WHAT TO DO =
Every line of the entries that holds the word "sides" is to be copied.

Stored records

------------------------------------

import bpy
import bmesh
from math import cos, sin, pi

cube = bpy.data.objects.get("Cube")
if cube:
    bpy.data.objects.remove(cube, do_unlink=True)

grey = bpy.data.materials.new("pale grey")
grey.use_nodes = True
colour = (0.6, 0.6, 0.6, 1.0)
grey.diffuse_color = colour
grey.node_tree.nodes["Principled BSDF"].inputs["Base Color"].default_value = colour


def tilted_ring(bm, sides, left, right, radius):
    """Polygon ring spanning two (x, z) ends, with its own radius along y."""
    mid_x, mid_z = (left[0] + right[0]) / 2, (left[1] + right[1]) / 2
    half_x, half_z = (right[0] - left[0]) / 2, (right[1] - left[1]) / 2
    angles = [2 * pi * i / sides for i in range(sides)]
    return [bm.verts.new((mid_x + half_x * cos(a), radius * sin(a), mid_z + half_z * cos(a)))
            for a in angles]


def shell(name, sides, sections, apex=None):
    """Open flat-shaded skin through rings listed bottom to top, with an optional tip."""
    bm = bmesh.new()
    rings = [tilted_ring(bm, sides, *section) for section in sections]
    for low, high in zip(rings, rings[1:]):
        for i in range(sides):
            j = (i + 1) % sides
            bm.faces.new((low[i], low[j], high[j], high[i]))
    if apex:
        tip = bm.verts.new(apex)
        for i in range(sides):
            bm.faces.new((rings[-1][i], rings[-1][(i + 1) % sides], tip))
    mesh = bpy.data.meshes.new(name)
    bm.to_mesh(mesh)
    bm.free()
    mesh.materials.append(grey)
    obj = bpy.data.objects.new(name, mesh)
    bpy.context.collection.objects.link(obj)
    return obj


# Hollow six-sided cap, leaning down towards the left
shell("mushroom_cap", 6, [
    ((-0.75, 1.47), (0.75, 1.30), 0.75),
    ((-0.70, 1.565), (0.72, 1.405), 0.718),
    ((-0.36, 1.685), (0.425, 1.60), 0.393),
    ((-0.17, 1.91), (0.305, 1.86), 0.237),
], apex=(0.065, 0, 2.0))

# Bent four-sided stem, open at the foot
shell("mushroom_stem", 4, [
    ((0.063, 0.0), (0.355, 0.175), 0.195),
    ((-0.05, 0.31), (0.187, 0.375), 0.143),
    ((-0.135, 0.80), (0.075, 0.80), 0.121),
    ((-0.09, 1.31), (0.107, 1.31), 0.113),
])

------------------------------------

RESPONSE FOR THIS EXERCISE =
def tilted_ring(bm, sides, left, right, radius):
    angles = [2 * pi * i / sides for i in range(sides)]
def shell(name, sides, sections, apex=None):
    rings = [tilted_ring(bm, sides, *section) for section in sections]
        for i in range(sides):
            j = (i + 1) % sides
        for i in range(sides):
            bm.faces.new((rings[-1][i], rings[-1][(i + 1) % sides], tip))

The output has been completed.